  • +1 - I was thinking of knock 'em dead as well. – anongoodnurse May 17 '14 at 18:14
  • "Success" gets used as a (drinking) toast, but even there it's often "To Success!". – Wayfaring Stranger May 18 '14 at 2:48
  • I think "godspeed" has gained connotations of terrible consequences if you fail. Not something you want them to think about when your message is more along the lines of a hopeful "good luck!", which would explain why it fell out of use. – Izkata May 18 '14 at 4:31
  • I'm one who seriously objects to "Good luck" as a saying, and I know lots of others who do as well.
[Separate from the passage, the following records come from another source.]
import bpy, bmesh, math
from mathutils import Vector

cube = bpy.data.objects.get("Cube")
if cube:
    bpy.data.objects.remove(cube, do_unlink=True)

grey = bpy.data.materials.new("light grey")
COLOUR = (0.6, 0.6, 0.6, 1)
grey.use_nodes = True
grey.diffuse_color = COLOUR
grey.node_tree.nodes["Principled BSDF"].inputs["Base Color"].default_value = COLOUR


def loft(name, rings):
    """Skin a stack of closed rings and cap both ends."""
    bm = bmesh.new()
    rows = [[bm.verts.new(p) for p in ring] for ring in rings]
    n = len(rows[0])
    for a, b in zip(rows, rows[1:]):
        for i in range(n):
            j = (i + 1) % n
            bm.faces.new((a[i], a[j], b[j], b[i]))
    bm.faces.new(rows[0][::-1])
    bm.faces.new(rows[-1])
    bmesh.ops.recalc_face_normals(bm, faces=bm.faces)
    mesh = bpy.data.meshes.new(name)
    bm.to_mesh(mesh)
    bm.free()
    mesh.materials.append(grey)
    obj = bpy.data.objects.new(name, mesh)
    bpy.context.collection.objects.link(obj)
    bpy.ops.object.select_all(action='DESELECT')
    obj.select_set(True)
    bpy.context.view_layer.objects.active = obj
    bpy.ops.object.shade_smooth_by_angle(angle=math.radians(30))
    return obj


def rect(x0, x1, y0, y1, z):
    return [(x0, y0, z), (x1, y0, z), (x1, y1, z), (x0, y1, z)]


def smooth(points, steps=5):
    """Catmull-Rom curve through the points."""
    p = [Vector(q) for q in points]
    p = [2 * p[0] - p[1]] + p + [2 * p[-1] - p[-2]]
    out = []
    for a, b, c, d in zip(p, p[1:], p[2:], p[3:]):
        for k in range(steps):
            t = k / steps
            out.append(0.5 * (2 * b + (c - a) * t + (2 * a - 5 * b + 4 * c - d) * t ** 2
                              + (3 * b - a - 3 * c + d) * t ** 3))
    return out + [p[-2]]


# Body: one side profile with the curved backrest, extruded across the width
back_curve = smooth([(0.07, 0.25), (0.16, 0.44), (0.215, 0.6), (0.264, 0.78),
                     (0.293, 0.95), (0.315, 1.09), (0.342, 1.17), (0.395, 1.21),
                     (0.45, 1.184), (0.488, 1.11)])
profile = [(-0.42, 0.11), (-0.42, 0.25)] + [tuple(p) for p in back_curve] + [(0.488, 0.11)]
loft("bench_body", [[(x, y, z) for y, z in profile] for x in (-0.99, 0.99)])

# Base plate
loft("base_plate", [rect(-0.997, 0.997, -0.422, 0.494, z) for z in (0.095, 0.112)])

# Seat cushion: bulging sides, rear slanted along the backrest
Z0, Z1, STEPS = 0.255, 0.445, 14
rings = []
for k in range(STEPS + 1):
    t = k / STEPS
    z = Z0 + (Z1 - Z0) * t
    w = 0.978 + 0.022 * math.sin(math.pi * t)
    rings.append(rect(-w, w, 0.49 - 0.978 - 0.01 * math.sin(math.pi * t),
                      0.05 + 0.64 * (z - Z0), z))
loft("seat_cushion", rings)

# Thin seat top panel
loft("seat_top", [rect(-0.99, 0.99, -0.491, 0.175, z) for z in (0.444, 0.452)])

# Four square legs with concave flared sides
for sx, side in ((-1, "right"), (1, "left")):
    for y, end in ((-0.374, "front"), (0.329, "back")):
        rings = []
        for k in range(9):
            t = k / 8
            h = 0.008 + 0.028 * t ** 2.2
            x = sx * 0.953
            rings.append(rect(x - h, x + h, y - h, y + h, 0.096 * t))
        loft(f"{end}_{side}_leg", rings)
Your answer would be better served not including supposition or opinion, and just stick to the question asked. "Is 'Success!' ever used as a spoken/written encouragement?" "Nope. The closest would be, 'To your success,' when toasting." – Huperniketes May 18 '14 at 5:01

While 'success!' used after a completed task, ere the action, is obsolete. Is it that Americans have the 'sink or swim' or 'pull yourself up by your bootstraps' philosophy?

Notably, Tim Gunn from Project Runway constantly uses make it work! to encourage competitors while they attempt to create and produce original clothing, and this usage has crept into fashion -yes, a pun.

Your Answer

By clicking “Post Your Answer”, you agree to our terms of service, privacy policy and cookie policy

Not the answer you're looking for? Browse other questions tagged or ask your own question.